Viktor Reinhardt: Privacy panel for macaques

A privacy panel with a passage hole at the back wall of the cage allows paired macaque companions to get away from each other's field of vision. This minimizes agonistic interactions and avoids competition over access to the food boxes.


Jennifer Green: Pole-and-collar training of a macaque male

Working with a male rhesus macaque who has been successfully pole-and-collar chair trained

 

 

Brahm has been poled and is willingly climbing out of the home cage.

Brahm is on the floor and has tunred his body to walk straight to the chair.

 

 

Brahm picked up his grape before moving into the chair.

Brahm has climbed up the chair and is about to turn his body
around to face the wall so I can close the chair door safely. Usually Brahm holds onto the pole at this point. There is no force being added to him with the pole.

 

He is in the chair and I am closing the neck plate.

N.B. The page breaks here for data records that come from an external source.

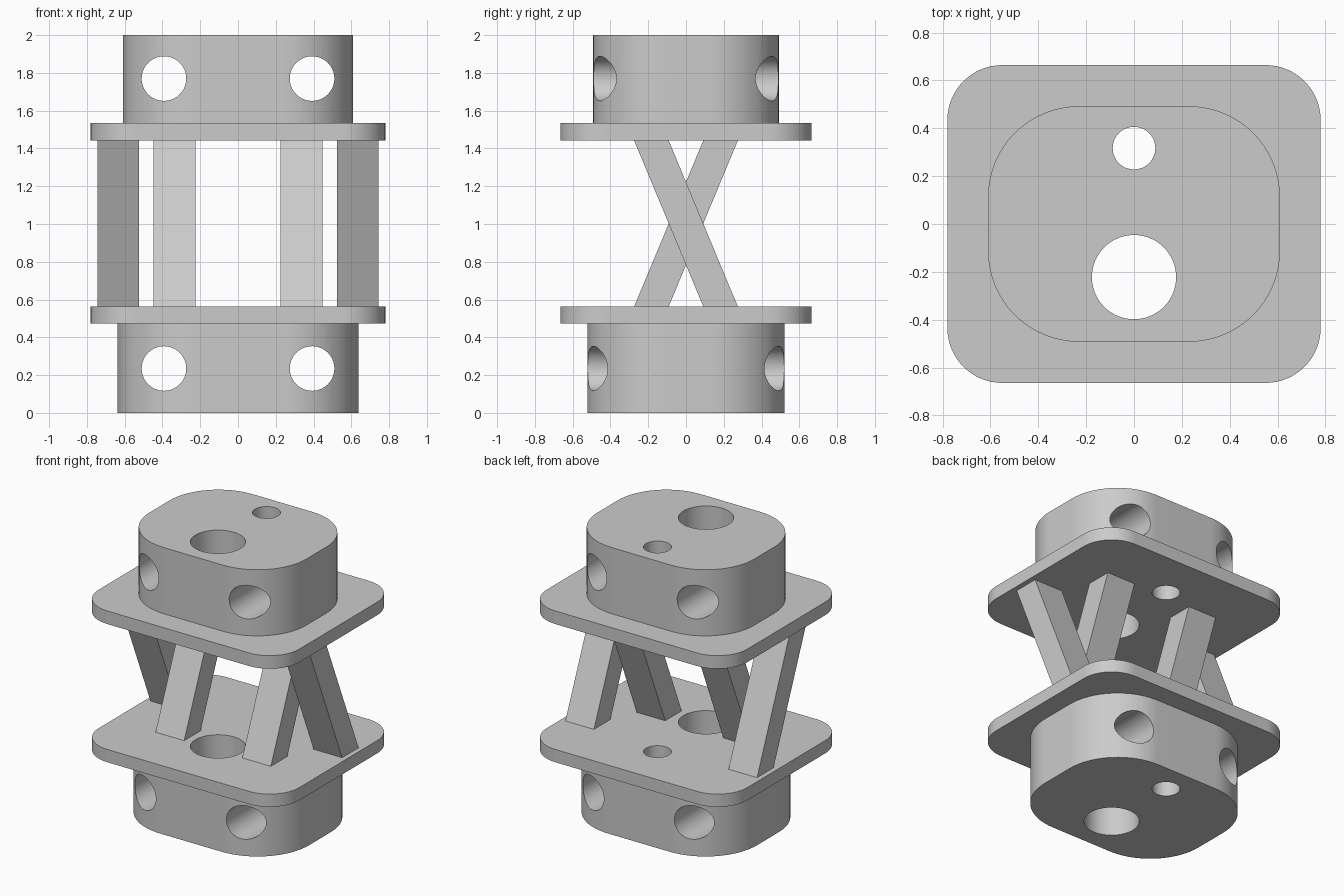
import bpy
import bmesh
from math import cos, sin, pi, radians
from mathutils import Matrix

old = bpy.data.objects.get("Cube")
if old:
    bpy.data.objects.remove(old, do_unlink=True)

grey = bpy.data.materials.new("light_grey")
grey.use_nodes = True
grey.diffuse_color = (0.6, 0.6, 0.6, 1)
grey.node_tree.nodes["Principled BSDF"].inputs["Base Color"].default_value = grey.diffuse_color


def finish(name, bm):
    """Turn a bmesh into a linked object with the grey material."""
    bmesh.ops.recalc_face_normals(bm, faces=bm.faces)
    mesh = bpy.data.meshes.new(name)
    bm.to_mesh(mesh)
    bm.free()
    mesh.materials.append(grey)
    obj = bpy.data.objects.new(name, mesh)
    bpy.context.collection.objects.link(obj)
    return obj


def activate(obj):
    bpy.ops.object.select_all(action='DESELECT')
    obj.select_set(True)
    bpy.context.view_layer.objects.active = obj


def prism(bm, outline, direction):
    """Extrude a closed outline of 3D points along a direction."""
    face = bm.faces.new([bm.verts.new(p) for p in outline])
    top = bmesh.ops.extrude_face_region(bm, geom=[face])["geom"]
    bmesh.ops.translate(bm, vec=direction,
                        verts=[g for g in top if isinstance(g, bmesh.types.BMVert)])


def rounded_slab(name, hx, hy, radius, z0, z1, steps=16):
    """Slab with a rounded rectangular outline."""
    points = []
    for q, (sx, sy) in enumerate([(1, 1), (-1, 1), (-1, -1), (1, -1)]):
        for i in range(steps + 1):
            a = (q + i / steps) * pi / 2
            points.append((sx * (hx - radius) + radius * cos(a),
                           sy * (hy - radius) + radius * sin(a), z0))
    bm = bmesh.new()
    prism(bm, points, (0, 0, z1 - z0))
    return finish(name, bm)


def add_cylinder(bm, radius, matrix):
    bmesh.ops.create_cone(bm, cap_ends=True, segments=64, radius1=radius,
                          radius2=radius, depth=5, matrix=matrix)


# Hole cutter: two vertical bores and four bores running front to back
bm = bmesh.new()
add_cylinder(bm, 0.176, Matrix.Translation((0, -0.222, 1)))
add_cylinder(bm, 0.089, Matrix.Translation((0, 0.317, 1)))
for z in (0.235, 1.77):
    for x in (-0.392, 0.392):
        add_cylinder(bm, 0.118, Matrix.Translation((x, 0, z)) @ Matrix.Rotation(pi / 2, 4, 'X'))
cutter = finish("hole_cutter", bm)
cutter.hide_render = True

# End blocks and flange plates
slabs = [
    rounded_slab("bottom_block", 0.638, 0.522, 0.40, 0, 0.472),
    rounded_slab("bottom_plate", 0.78, 0.664, 0.23, 0.472, 0.562),
    rounded_slab("top_plate", 0.78, 0.664, 0.23, 1.443, 1.535),
    rounded_slab("top_block", 0.61, 0.492, 0.38, 1.535, 2),
]
for slab in slabs:
    activate(slab)
    cut = slab.modifiers.new("holes", 'BOOLEAN')
    cut.operation = 'DIFFERENCE'
    cut.solver = 'EXACT'
    cut.object = cutter
    bpy.ops.object.modifier_apply(modifier=cut.name)
    bpy.ops.object.shade_smooth_by_angle(angle=radians(30))
    normals = slab.modifiers.new("even_shading", 'WEIGHTED_NORMAL')
    normals.keep_sharp = True
bpy.data.objects.remove(cutter, do_unlink=True)

# Crossed struts: inner pair leans back, outer pair leans forward
for kind, centre, lean in (("inner", 0.337, 1), ("outer", 0.634, -1)):
    for side, s in (("left", 1), ("right", -1)):
        xa, xb = s * centre - 0.111, s * centre + 0.111
        ya, yb = -lean * 0.275, -lean * 0.092
        bm = bmesh.new()
        prism(bm, [(xa, ya, 0.562), (xb, ya, 0.562), (xb, yb, 0.562), (xa, yb, 0.562)],
              (0, lean * 0.367, 1.443 - 0.562))
        finish(f"{kind}_strut_{side}", bm)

We use the pole as a guard during this to prevent him from turning around to bite, although he never attempts to do this.

 


Tamara Godbey: Branches for primates

Branches provide optimal spatial enrichment for macaques by making the vertical dimension of the primary enclosure accessible.


Moshe Bushmitz: Long-tailed macaques foraging and playing

 
 

 

 

 

 

Foraging and play in long-tailed macaques kept as a group in a large outdoor enclosure in Israel
Contact:
bfc@zahav.net.il
 

 

 

 

 


Viktor Reinhardt: Alopecia in rhesus male

Beta male of a stable rhesus breeding troop affected by unspecific generalized alopecia [not caused by hair-pulling and -eating]. Removal from the troop and cage-housing with two male juveniles 'cured' the male. He had a full coat regrown within one month.
(contact: viktor@snowcrest.net)

 


N.D.: Human-animal relationship

 
A mutually affectionate relationship between animal and caretaker can function as a powerful stress buffer for the animal.


Yoshikazu Ueno: Frame-Kit Tower for Japanese Macaques

 

The Frame-Kit Tower for Japanese macaques at the PRI, Kyoto University.
The monkeys spend more than 80% of their time on structures at a level 4 m
or higher.

Yoshikazu Ueno
okuma@mail.pri.kyoto-u.ac.jp

 
 


 

N. D.: Primates swimming

 

 

1. (above left) Primates swimming: "Piglet in her pool. She actually goes right under water. All the girls in this large activity cage love playing with and in water!"

2. (above right) More Primates swimming

3. (left) "Maple looking at me!"

 


Moshe Bushmitz: Swimming pool for macaques

 Macaques in the swimming pool.


Moshe Bushmitz: Perches for long-tailed macaques

Wide perches: "We found platforms much better as the social activity on a narrow bar is limited to an interaction between 2 individuals, but in the platform shape perches we can easily see 4-5 individuals doing " group grooming."

 

 

 
The provision of well-placed, high resting surfaces not only opens up the arboreal, quasi-safe dimension for macaques but it also fosters social harmony.
Contact:
bfc@inter.net.il


 

LAREF PHOTOS II


(12/11/03)